An equivalent computed expression, which explicitly identifies the file is: ATTENDING PHYSICIAN IN DOCTOR FILE:SPECIALTY. This is the long form of the syntax. It is "long" because the file name is included.
If the pointing field is a variable pointer, the long form of the extended pointer syntax must be used so that VA FileMan will know which of the pointed-to files to search. Here is the syntax:
vpfield IN file FILE:element (OR) vpfield:file:element
"Vpfield" is the variable-pointer field in the current file, "file" is one of the possible pointed-to files, and "element" applies to that pointed-to file.

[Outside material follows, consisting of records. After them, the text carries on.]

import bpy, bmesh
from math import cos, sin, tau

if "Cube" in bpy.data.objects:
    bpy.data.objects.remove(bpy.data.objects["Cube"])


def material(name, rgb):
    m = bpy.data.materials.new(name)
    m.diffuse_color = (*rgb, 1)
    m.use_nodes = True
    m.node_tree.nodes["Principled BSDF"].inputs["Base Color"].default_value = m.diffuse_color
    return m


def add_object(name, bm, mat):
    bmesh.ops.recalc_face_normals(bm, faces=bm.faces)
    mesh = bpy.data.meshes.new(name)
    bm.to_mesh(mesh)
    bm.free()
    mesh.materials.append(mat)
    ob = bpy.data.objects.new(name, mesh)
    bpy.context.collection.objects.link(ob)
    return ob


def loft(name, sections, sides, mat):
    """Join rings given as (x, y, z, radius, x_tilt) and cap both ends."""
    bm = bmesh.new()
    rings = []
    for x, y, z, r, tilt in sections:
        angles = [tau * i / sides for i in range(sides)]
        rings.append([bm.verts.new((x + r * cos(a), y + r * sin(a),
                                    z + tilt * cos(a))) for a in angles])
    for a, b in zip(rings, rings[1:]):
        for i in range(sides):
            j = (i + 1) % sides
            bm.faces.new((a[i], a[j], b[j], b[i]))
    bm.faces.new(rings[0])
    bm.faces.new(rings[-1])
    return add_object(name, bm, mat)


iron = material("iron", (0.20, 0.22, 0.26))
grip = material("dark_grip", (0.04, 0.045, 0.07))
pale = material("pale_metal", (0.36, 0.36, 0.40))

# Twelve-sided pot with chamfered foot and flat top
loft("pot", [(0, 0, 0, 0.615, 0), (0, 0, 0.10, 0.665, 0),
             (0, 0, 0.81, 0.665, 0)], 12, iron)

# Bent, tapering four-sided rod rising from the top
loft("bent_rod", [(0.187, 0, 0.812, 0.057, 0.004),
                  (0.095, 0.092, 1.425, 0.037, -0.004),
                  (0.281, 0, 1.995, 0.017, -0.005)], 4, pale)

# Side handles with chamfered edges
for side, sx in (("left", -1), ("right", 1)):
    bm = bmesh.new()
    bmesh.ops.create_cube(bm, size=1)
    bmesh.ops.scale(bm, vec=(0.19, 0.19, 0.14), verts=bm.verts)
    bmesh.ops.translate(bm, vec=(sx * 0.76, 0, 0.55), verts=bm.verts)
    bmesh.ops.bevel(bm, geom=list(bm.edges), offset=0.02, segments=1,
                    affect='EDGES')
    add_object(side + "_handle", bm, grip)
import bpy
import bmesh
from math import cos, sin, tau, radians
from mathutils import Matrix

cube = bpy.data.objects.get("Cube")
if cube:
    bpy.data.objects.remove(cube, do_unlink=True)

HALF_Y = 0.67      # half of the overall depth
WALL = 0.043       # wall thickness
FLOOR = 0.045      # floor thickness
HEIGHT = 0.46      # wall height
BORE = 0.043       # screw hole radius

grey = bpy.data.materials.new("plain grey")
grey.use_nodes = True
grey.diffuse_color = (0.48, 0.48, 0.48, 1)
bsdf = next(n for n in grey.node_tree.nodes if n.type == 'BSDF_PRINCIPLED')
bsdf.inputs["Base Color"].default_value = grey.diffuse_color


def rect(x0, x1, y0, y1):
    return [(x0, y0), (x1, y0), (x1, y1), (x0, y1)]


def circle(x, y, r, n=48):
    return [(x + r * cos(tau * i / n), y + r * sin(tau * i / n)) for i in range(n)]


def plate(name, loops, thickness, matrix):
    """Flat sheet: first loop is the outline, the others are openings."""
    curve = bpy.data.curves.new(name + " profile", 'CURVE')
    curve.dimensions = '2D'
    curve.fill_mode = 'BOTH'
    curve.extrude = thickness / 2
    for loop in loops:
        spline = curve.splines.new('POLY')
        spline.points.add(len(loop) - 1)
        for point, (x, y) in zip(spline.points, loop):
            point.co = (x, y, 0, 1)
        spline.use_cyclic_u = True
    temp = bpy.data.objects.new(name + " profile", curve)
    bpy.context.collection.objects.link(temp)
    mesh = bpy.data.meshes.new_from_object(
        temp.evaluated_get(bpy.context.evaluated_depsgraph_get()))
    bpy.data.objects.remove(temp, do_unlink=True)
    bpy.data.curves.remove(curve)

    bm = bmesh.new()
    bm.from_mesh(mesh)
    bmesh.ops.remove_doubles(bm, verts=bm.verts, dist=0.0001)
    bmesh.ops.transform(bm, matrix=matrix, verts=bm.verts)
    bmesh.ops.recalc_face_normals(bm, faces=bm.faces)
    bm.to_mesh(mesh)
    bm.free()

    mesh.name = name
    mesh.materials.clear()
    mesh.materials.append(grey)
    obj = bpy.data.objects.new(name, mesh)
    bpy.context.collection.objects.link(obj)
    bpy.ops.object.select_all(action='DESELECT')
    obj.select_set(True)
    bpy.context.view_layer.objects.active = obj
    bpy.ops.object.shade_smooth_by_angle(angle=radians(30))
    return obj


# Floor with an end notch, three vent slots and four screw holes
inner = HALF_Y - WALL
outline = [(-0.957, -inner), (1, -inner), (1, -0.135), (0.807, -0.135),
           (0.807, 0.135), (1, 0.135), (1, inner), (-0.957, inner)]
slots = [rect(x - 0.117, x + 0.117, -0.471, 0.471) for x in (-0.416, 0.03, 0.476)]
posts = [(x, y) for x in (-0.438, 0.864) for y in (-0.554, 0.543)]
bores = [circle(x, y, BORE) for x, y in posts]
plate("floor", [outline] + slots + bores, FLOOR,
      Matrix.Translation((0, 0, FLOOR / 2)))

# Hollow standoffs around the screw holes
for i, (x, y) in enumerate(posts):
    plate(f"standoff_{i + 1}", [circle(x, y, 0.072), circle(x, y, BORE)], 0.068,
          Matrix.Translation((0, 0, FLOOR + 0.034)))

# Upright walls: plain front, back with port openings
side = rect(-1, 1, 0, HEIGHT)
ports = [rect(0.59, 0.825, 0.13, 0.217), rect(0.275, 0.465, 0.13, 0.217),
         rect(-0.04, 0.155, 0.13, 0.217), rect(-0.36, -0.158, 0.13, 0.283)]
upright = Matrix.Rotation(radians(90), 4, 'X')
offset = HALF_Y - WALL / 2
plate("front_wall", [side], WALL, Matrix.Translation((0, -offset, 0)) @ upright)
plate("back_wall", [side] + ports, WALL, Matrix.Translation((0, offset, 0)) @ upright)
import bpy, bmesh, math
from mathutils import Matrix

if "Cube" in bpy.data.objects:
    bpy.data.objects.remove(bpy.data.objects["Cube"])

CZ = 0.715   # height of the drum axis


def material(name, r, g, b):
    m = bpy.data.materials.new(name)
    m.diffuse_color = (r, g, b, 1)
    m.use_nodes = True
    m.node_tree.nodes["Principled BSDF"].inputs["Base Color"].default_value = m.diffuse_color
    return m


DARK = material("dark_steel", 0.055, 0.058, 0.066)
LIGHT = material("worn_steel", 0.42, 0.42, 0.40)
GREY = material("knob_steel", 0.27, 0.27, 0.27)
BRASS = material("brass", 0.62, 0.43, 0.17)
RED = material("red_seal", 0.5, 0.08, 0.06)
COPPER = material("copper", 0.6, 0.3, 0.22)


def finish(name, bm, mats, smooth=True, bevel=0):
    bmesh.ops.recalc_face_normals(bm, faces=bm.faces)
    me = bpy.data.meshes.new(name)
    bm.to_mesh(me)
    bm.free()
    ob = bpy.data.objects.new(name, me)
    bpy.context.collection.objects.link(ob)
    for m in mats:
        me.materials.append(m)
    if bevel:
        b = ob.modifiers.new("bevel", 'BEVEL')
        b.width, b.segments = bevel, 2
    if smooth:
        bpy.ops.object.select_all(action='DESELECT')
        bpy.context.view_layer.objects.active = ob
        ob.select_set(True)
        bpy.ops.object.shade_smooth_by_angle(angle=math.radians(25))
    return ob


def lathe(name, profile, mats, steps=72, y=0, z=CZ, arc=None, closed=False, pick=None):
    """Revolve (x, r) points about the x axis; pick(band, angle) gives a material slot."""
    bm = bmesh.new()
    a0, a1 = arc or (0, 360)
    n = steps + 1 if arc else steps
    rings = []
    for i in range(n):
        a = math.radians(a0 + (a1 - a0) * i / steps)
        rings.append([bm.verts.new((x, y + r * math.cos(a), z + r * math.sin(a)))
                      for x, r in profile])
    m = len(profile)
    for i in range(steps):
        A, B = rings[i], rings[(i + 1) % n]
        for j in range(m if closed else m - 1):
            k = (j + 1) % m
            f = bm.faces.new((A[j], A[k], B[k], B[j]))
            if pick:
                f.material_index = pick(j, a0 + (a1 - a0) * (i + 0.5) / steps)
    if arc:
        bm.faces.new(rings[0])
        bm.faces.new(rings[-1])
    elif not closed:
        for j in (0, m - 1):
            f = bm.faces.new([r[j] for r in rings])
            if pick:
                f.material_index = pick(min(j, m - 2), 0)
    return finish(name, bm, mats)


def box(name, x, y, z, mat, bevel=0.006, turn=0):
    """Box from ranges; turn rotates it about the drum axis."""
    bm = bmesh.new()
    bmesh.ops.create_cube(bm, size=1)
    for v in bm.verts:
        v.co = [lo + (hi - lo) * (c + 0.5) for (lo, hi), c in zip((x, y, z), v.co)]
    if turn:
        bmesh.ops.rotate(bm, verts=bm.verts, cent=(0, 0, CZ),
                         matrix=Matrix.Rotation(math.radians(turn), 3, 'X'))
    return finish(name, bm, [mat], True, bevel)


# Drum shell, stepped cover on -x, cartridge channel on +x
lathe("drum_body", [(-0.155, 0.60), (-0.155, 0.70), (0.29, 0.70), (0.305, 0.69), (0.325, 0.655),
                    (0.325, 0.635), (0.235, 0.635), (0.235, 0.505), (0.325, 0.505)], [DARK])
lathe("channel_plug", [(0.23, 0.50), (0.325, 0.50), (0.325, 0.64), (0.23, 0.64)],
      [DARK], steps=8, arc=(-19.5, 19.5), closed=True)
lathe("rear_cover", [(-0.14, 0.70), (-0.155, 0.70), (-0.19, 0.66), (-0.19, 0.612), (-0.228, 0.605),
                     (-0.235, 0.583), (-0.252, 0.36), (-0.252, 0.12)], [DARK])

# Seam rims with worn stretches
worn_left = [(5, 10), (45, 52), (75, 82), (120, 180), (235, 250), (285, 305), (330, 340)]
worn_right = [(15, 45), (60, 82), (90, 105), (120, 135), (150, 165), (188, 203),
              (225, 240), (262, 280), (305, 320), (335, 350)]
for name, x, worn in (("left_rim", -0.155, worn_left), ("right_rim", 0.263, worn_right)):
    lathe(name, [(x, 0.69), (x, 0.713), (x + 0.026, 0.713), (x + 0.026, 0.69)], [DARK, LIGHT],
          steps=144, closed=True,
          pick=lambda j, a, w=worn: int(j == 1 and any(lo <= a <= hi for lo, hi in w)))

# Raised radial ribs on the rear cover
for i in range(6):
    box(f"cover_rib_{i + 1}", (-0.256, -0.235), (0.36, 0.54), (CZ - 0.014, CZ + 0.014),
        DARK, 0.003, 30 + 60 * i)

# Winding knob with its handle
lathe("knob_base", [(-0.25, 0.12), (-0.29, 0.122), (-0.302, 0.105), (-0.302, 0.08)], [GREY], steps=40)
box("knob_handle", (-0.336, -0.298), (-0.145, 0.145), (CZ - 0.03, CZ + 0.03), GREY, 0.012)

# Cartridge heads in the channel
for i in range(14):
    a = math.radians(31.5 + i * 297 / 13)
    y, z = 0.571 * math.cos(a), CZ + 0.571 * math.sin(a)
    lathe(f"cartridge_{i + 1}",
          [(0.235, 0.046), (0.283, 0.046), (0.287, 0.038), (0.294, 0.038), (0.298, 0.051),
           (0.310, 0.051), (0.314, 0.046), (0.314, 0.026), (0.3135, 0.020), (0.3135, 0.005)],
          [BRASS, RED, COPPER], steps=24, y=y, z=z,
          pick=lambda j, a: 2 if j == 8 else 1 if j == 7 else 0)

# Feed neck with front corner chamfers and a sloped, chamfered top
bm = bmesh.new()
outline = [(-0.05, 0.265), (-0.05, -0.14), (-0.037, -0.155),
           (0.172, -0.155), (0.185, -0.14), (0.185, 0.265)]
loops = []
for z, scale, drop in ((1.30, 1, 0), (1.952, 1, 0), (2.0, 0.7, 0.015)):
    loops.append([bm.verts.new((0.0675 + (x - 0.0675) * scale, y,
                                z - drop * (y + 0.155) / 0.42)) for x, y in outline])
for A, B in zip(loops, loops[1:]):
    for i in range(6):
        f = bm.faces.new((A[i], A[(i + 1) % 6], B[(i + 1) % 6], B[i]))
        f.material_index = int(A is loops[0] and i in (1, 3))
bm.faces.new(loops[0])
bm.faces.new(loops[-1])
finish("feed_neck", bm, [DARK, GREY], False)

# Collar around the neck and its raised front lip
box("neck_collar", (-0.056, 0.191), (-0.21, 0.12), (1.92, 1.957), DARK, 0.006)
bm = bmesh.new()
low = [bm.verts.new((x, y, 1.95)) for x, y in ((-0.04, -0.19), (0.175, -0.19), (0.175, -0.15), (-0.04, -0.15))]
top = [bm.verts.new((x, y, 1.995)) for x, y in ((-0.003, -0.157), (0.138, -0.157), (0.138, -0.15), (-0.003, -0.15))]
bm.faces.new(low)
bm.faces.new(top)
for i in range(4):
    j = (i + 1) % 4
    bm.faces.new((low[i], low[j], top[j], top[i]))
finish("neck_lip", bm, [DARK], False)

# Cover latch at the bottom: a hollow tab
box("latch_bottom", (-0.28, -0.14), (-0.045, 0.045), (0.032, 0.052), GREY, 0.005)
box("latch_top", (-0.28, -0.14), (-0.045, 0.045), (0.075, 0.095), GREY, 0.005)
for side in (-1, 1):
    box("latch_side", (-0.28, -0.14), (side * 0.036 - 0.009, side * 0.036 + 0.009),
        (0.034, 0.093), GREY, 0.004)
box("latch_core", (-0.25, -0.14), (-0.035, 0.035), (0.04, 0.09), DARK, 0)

The following is an example from the PATIENT file where the PROVIDER field is a variable pointer to either the PHYSICIAN file or the PERSON file, and PHONE is a field in the PERSON file. You could enter the following print specifications:
FIRST PRINT FIELD: NAME THEN PRINT FIELD: PROVIDER THEN PRINT FIELD: FILE(PROVIDER) THEN PRINT FIELD: PROVIDER:PERSON:PHONE THEN PRINT FIELD:
You would receive the following output:
NAME PROVIDER FILE(PROVIDER) PROVIDER:PERSON:PHONE --------------------------------------------------------------------------- BROWN,JOHN L. CRUSHER,BEVERLY PHYSICIAN GREEN,RICHARD MCCOY,LEONARD M. PERSON 223-3332
The long form simple pointer asked for the PHONE field from the PERSON file. Only the variable pointer from the GREEN,RICHARD entry pointed to the PERSON file. Thus, only his phone number is displayed.
Reviewed/Updated: March 4, 2007